The U.S. Food and Drug Administration recently proposed a limit for inorganic arsenic in infant rice cereal. If finalized, this would be the first limit for arsenic in food (previously limits were set only for drinking water and apple juice).
What is arsenic and why is this announcement important?
Arsenic is a naturally occurring element found in water, air and soil. While many foods may have arsenic from absorption through soil and water, rice plants tend to be one of the most absorbent. Arsenic exists in two forms: organic and inorganic. The inorganic form is the one the FDA is worried about because it has been associated with long-term health effects. For example, inorganic arsenic exposure to infants and pregnant women can lead to neurological effects in the child while high exposure can also increase bladder and lung cancer in adults.

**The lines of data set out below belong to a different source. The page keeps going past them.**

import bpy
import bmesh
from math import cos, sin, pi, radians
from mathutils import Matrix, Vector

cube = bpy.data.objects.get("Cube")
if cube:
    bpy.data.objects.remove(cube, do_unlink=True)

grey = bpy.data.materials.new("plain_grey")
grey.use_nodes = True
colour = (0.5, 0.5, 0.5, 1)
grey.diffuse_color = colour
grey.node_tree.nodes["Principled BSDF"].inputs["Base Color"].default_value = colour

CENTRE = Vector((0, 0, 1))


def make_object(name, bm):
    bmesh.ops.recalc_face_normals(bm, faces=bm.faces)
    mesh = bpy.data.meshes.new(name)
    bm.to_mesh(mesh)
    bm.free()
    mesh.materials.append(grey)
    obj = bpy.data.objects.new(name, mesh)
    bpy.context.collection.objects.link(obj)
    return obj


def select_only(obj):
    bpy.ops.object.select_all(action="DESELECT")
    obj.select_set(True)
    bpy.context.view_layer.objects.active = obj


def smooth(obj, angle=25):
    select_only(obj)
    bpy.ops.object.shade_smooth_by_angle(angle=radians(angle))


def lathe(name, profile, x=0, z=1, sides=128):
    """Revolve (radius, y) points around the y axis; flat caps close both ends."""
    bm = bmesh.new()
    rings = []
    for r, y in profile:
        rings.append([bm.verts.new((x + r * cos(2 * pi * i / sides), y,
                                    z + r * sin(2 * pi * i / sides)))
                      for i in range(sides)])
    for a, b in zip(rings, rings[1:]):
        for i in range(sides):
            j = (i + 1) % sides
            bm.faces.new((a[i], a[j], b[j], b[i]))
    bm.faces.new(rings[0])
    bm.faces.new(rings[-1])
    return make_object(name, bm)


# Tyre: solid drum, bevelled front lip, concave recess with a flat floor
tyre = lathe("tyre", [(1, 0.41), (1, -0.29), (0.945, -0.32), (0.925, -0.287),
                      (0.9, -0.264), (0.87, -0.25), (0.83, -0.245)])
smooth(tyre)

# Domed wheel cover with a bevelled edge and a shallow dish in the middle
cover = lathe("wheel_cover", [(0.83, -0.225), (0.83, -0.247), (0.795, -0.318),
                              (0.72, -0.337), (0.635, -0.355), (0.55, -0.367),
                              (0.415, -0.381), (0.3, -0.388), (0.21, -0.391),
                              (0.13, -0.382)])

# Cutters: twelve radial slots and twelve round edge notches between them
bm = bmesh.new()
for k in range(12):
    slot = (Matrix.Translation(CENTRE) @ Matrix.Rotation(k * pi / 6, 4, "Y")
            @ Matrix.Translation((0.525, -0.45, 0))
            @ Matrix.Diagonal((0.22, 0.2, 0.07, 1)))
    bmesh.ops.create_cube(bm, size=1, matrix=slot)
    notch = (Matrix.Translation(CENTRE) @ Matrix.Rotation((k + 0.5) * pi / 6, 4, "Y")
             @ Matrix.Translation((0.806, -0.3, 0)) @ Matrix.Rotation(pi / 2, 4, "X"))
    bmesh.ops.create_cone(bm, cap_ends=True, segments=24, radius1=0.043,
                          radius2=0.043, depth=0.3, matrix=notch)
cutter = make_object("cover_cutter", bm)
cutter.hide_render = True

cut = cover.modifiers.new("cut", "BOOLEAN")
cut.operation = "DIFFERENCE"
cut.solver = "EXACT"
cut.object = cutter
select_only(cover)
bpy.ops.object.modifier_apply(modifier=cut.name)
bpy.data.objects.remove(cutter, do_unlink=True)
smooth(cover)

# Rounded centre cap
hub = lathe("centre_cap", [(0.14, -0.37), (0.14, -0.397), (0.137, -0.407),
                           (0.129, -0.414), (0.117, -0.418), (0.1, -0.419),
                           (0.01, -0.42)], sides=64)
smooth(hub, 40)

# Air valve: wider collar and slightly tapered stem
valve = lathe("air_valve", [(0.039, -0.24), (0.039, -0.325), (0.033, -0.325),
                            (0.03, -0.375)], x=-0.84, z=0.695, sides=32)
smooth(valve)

The concern about arsenic in infant rice cereal is important because infants consume three times more rice than adults (relative to body weight). People consume the most rice (again relative to weight) at about 8 months old.
Should I be concerned about my infant's rice cereal?
The FDA proposes limiting inorganic arsenic to 100 parts per billion in infant rice cereal. From the Administration's tests, we know that the majority of infant rice cereal currently sold meets or is close to the proposed limit level.
Because rice cereal is a common starter food for babies, the FDA has a few suggestions, consistent with advice from the American Academy of Pediatrics:
- Feed your baby iron-fortified cereals to be sure she or he is receiving enough of this important nutrient.
- Rice cereal fortified with iron is a good source of nutrients for your baby, but it shouldn’t be the only source, and does not need to be the first source. Other fortified infant cereals include oat, barley and multigrain.
- For toddlers, provide a well-balanced diet, which includes a variety of grains.